The power grid is an important building block for the energy transition. The transmission grid transports electricity over long distances, for example, from wind power plants in the North Sea southern destinations. The distribution grid integrates decentralized power plants such as photovoltaics. However, the production of electricity from renewable energies depends on their location and the weather. This poses increasing challenges for the power grid. Short- and long-term storage facilities and the grid must be expanded to compensate for the volatility in renewable electricity supply.
However, there have been several obstacles to grid expansion up to now, such as protests against new electricity poles and lines near residential areas and lengthy approval procedures. The operation of storage facilities and plants that can flexibly consume electricity is also often not yet economical.
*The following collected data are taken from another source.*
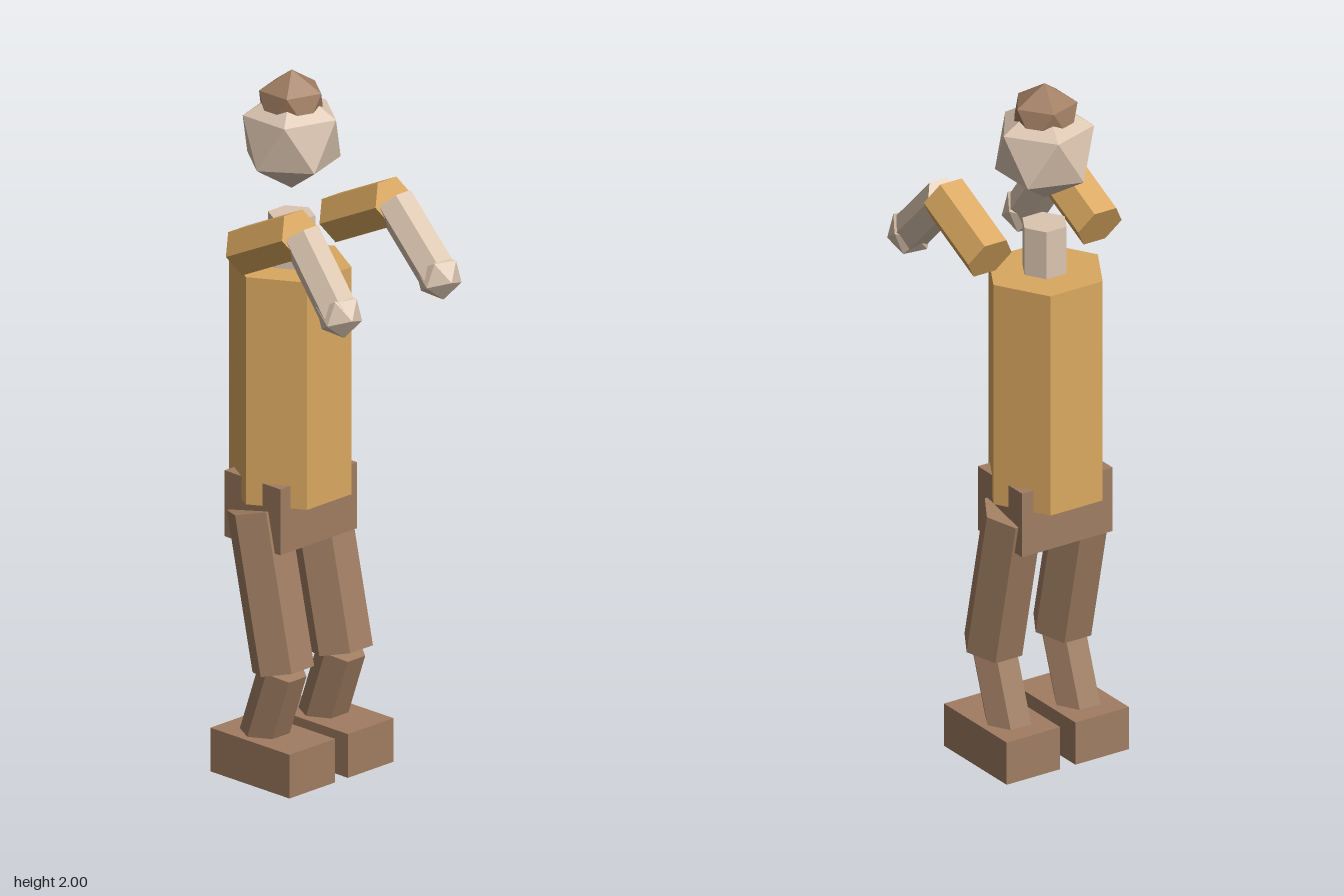
import * as THREE from 'three';

const paint = (name, color) => {
  const m = new THREE.MeshStandardMaterial({ color });
  m.name = name;
  return m;
};

export function createModel() {
  const skin = paint('skin', 0xdbc5b0);
  const shirt = paint('shirt', 0xdaa860);
  const brown = paint('brown', 0xa07d62);
  const model = new THREE.Group();
  model.name = 'figure';

  const add = (name, geometry, material, x, y, z) => {
    const mesh = new THREE.Mesh(geometry, material);
    mesh.name = name;
    mesh.position.set(x, y, z);
    model.add(mesh);
    return mesh;
  };

  // Faceted six-sided prism between two [y, z] points, with a corner on each side
  const prism = (name, material, radius, x, [y0, z0], [y1, z1]) => {
    const length = Math.hypot(y1 - y0, z1 - z0);
    const geometry = new THREE.CylinderGeometry(radius, radius, length, 6)
      .rotateY(Math.PI / 6).toNonIndexed();
    geometry.computeVertexNormals();
    const mesh = add(name, geometry, material, x, (y0 + y1) / 2, (z0 + z1) / 2);
    mesh.rotation.x = Math.atan2(z1 - z0, y1 - y0);
  };

  // Icosahedron standing on a corner
  const ball = (radius) => new THREE.IcosahedronGeometry(radius, 0)
    .rotateZ(-Math.atan(2 / (1 + Math.sqrt(5))));

  // Body
  prism('torso', shirt, 0.171, 0, [0.79, -0.148], [1.445, -0.148]);
  prism('neck', skin, 0.066, 0, [1.40, -0.143], [1.585, -0.143]);
  add('pelvis', new THREE.BoxGeometry(0.296, 0.19, 0.212), brown, 0, 0.76, -0.146);

  // Head and hair
  add('head', ball(0.15), skin, 0, 1.809, -0.143);
  add('hair', ball(0.1), brown, 0, 1.9, -0.143);

  // Hand turned to rest nearly on a face, leaning forward
  const hand = new THREE.IcosahedronGeometry(0.066, 0)
    .rotateX(-0.3649).rotateY(0.82).rotateX(0.21);

  for (const [side, s] of [['left', 1], ['right', -1]]) {
    // Leg
    prism(side + 'Thigh', brown, 0.0875, s * 0.113, [0.763, -0.16], [0.322, -0.063]);
    prism(side + 'Shin', brown, 0.067, s * 0.113, [0.325, -0.063], [0.06, -0.157]);
    add(side + 'Foot', new THREE.BoxGeometry(0.175, 0.126, 0.3), brown, s * 0.1125, 0.063, -0.104);

    // Raised arm, the right forearm hanging slightly lower
    const elbow = [1.627, 0.068];
    const wrist = s > 0 ? [1.457, 0.237] : [1.436, 0.215];
    prism(side + 'UpperArm', shirt, 0.071, s * 0.18, [1.525, -0.145], elbow);
    prism(side + 'Forearm', skin, 0.057, s * 0.18, elbow, wrist);
    add(side + 'Hand', hand, skin, s * 0.18, ...wrist);
  }
  return model;
}
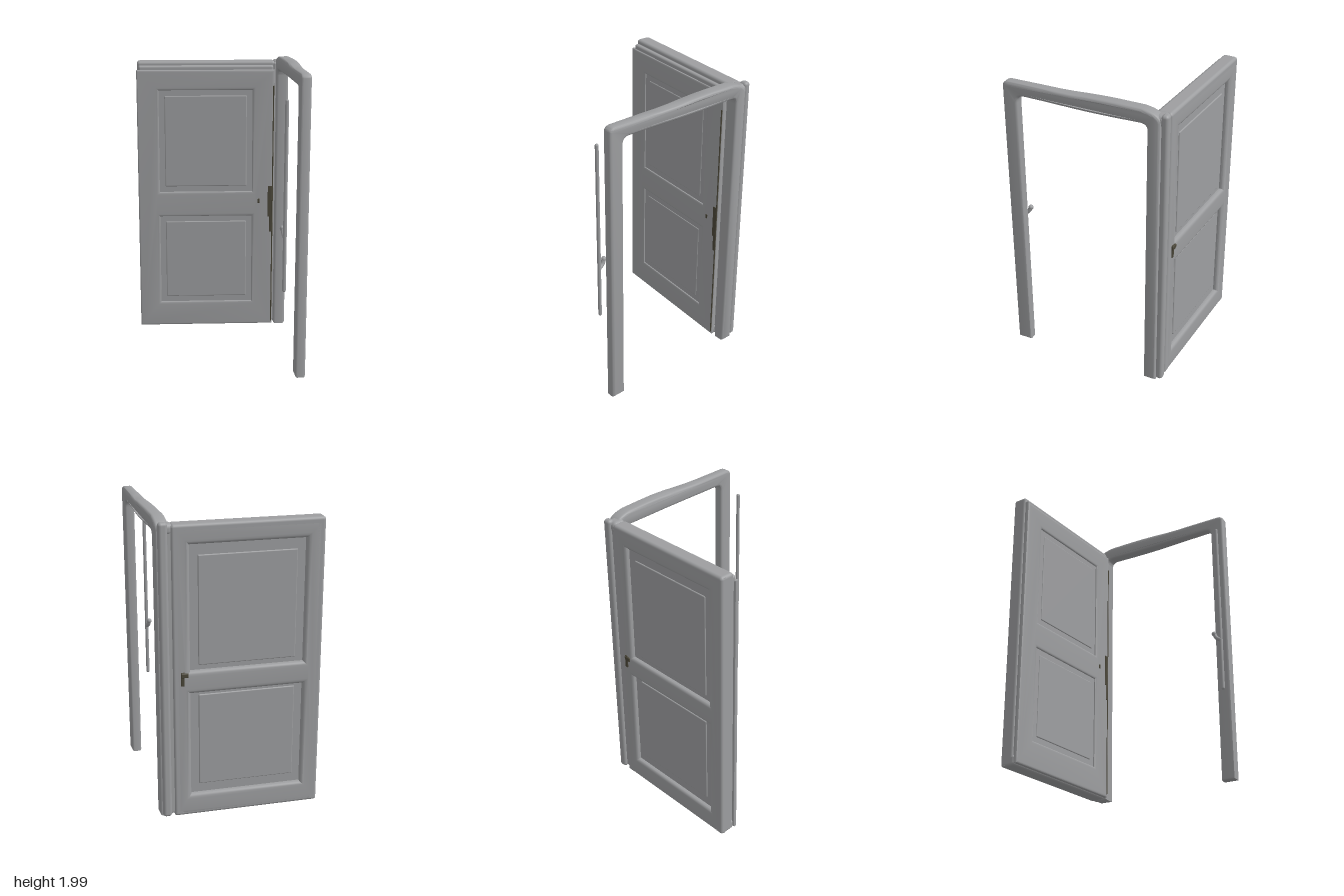
import * as THREE from 'three';
import { toCreasedNormals } from 'three/addons/utils/BufferGeometryUtils.js';
import { RoundedBoxGeometry } from 'three/addons/geometries/RoundedBoxGeometry.js';

const grey = new THREE.MeshStandardMaterial({ color: 0x9d9ea0 });
grey.name = 'grey paint';
const bronze = new THREE.MeshStandardMaterial({ color: 0x4a4638 });
bronze.name = 'dark bronze';

function add(parent, name, geometry, material = grey) {
  const mesh = new THREE.Mesh(geometry, material);
  mesh.name = name;
  parent.add(mesh);
  return mesh;
}

// Rounded box given by its two opposite corners
function box(parent, name, [x0, y0, z0], [x1, y1, z1], radius, material) {
  const mesh = add(parent, name, new RoundedBoxGeometry(x1 - x0, y1 - y0, z1 - z0, 3, radius), material);
  mesh.position.set((x0 + x1) / 2, (y0 + y1) / 2, (z0 + z1) / 2);
  return mesh;
}

function rectPath(path, x0, y0, x1, y1) {
  path.moveTo(x0, y0);
  path.lineTo(x1, y0);
  path.lineTo(x1, y1);
  path.lineTo(x0, y1);
  path.closePath();
  return path;
}

// Bordered face layer with two sunken openings and soft sloping edges
function panelLayer([x0, y0, x1, y1], openings, depth, slope, rise) {
  const shape = rectPath(new THREE.Shape(), x0 + slope, y0 + slope, x1 - slope, y1 - slope);
  for (const [a, b, c, d] of openings) {
    shape.holes.push(rectPath(new THREE.Path(), a - slope, b - slope, c + slope, d + slope));
  }
  const geometry = new THREE.ExtrudeGeometry(shape, {
    depth, bevelEnabled: true, bevelThickness: rise, bevelSize: slope, bevelSegments: 4,
  });
  return toCreasedNormals(geometry, 0.5);
}

function buildDoor() {
  const door = new THREE.Group();
  door.name = 'door';
  door.position.set(-0.04, 0, -0.49);
  door.rotation.y = -0.065;

  // Core slab with a rounded rim
  box(door, 'doorCore', [-0.478, 0.025, -0.03], [0.465, 1.93, 0.064], 0.015);
  box(door, 'topCap', [-0.488, 1.9, -0.062], [0.478, 1.958, 0.038], 0.02);
  box(door, 'bottomEdge', [-0.488, 0.01, -0.06], [0.478, 0.08, 0.05], 0.02);
  for (const [x0, x1] of [[-0.488, -0.42], [0.41, 0.478]]) {
    box(door, 'sideEdge', [x0, 0.012, -0.062], [x1, 1.955, 0.036], 0.018);
  }

  // Front and back faces with an upper and a lower opening
  const front = add(door, 'frontFace', panelLayer([-0.492, 0.02, 0.474, 1.9],
    [[-0.34, 0.2, 0.32, 0.85], [-0.34, 1.03, 0.32, 1.76]], 0.016, 0.02, 0.008));
  front.position.z = 0.052;
  const back = add(door, 'backFace', panelLayer([-0.486, 0.015, 0.474, 1.95],
    [[-0.37, 0.16, 0.365, 0.87], [-0.37, 1.02, 0.365, 1.83]], 0.01, 0.032, 0.022));
  back.position.z = -0.04;

  // Low raised fields inside the openings
  for (const [y0, y1] of [[0.24, 0.81], [1.07, 1.72]]) {
    box(door, 'frontField', [-0.3, y0, 0.054], [0.28, y1, 0.069], 0.007);
    box(door, 'backField', [-0.32, y0 - 0.02, -0.037], [0.31, y1 + 0.04, -0.02], 0.007);
  }

  // Lock plates, keyhole and seal
  box(door, 'frontLockPlate', [0.434, 0.84, 0.071], [0.464, 1.07, 0.079], 0.003, bronze);
  box(door, 'frontLockTail', [0.446, 0.73, 0.071], [0.464, 0.85, 0.079], 0.003, bronze);
  box(door, 'keyhole', [0.36, 0.945, 0.071], [0.376, 0.975, 0.079], 0.003, bronze);
  box(door, 'edgeSeal', [0.463, 0.04, 0.071], [0.471, 1.79, 0.079], 0.003, bronze);
  box(door, 'backLockPlate', [0.405, 0.93, -0.068], [0.428, 1.02, -0.06], 0.003, bronze);
  box(door, 'backHandle', [0.38, 0.985, -0.073], [0.428, 1.015, -0.06], 0.006, bronze);
  return door;
}

// Upside-down U in the z-y plane, extruded across x, tapering to the front
function frameGeometry() {
  const b = 0.018;
  const s = new THREE.Shape();
  s.moveTo(-0.484 + b, 0.01 + b);
  s.lineTo(-0.40 - b, 0.01 + b);
  s.lineTo(-0.40 - b, 1.86);
  s.quadraticCurveTo(-0.40 - b, 1.902 + b, -0.35, 1.902 + b);
  for (const z of [-0.2, -0.1, 0, 0.1, 0.2, 0.3]) s.lineTo(z, 1.9 + b);
  s.lineTo(0.43, 1.9 + b);
  s.quadraticCurveTo(0.48 + b, 1.9 + b, 0.48 + b, 1.85);
  s.lineTo(0.48 + b, 0.01 + b);
  s.lineTo(0.577 - b, 0.01 + b);
  s.lineTo(0.577 - b, 1.95);
  s.quadraticCurveTo(0.577 - b, 1.985 - b, 0.53, 1.985 - b);
  for (const z of [0.3, 0.2, 0.1, 0, -0.1, -0.2]) {
    s.lineTo(z, 1.985 + 0.013 * THREE.MathUtils.smoothstep(-z, -0.2, 0.1) - b);
  }
  s.lineTo(-0.36, 1.995 - b);
  s.quadraticCurveTo(-0.484 + b, 1.98 - b, -0.484 + b, 1.92);
  s.closePath();
  const g = new THREE.ExtrudeGeometry(s, {
    depth: 0.086 - 2 * b, bevelEnabled: true, bevelThickness: b, bevelSize: b, bevelSegments: 4, curveSegments: 8,
  });
  g.translate(0, 0, b - 0.043);
  g.rotateY(-Math.PI / 2);
  const p = g.attributes.position;
  for (let i = 0; i < p.count; i++) {
    const t = THREE.MathUtils.smoothstep(p.getZ(i), -0.1, 0.5);
    p.setX(i, 0.485 - 0.02 * t + p.getX(i) * (1 - 0.22 * t));
  }
  return toCreasedNormals(g, 0.7);
}

export function createModel() {
  const model = new THREE.Group();
  model.name = 'openDoorWithFrame';
  model.add(buildDoor());
  add(model, 'doorFrame', frameGeometry());

  // Narrow stop behind the hinge post, joined to the frame at the top
  box(model, 'hingeStop', [0.46, 0.02, -0.53], [0.518, 1.975, -0.482], 0.02);
  box(model, 'hingeFiller', [0.42, 0.03, -0.51], [0.48, 1.95, -0.42], 0.015);
  box(model, 'cornerJoint', [0.42, 1.89, -0.515], [0.515, 1.965, -0.42], 0.03);

  // Free-standing lock rod with its lever
  const rod = add(model, 'lockRod', new THREE.CapsuleGeometry(0.012, 1.21, 4, 10));
  rod.position.set(0.35, 1.215, 0.56);
  const lever = new THREE.CatmullRomCurve3([
    [0.35, 0.96, 0.56], [0.345, 0.98, 0.53], [0.342, 1.01, 0.515],
  ].map((q) => new THREE.Vector3(...q)));
  add(model, 'rodLever', new THREE.TubeGeometry(lever, 10, 0.014, 10));
  const knob = add(model, 'rodKnob', new THREE.SphereGeometry(0.017, 12, 8));
  knob.position.set(0.341, 1.01, 0.515);
  return model;
}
Another obstacle to an efficient energy transition is often the current regulation of the grids. As natural monopolies, their operators are controlled by the Federal Network Agency (Bundesnetzagentur). However, there is much debate about the specifics of the regulation. These have consequences for sector coupling, for example: if electricity is too expensive due to grid fees, it cannot be used economically in other sectors.
In several research projects, the EWI analyzes the regulation of the electricity grid. These investigate, for example, the regulation of distribution and transmission system operators, but also the system of grid fees and the design of the electricity market. The EWI is working out theoretically, a possible specific structure, and quantitatively, the effects of regulatory changes.
The EWI uses its findings to support policymakers and industry on economic and strategic issues, such as the economics of concession allocation.
Decentralized coordination mechanisms are an essential component of the future energy system. These could be, for example, local (flexibility) markets to manage congestion in the grid or node-specific, time-variable electricity prices. However, there are still many questions as to the details of these decentralized coordination mechanisms. The EWI is researching the effects of various options on the behavior of market participants.
Which load flows are occurring in the German transmission grid? And what (node- or zone-specific) prices, generation, trading volumes, and efficient investments in power plants result from this? The EWI can calculate this with its SPIDER model. Grid restrictions can be taken into account in dispatch and investment modeling. Additionally, the EWI can determine the impact on future redispatch requirements. The model is based on a high-resolution DC load flow calculation of the German transmission grid and node-specific data on electricity demand, generation capacities, and RE availabilities.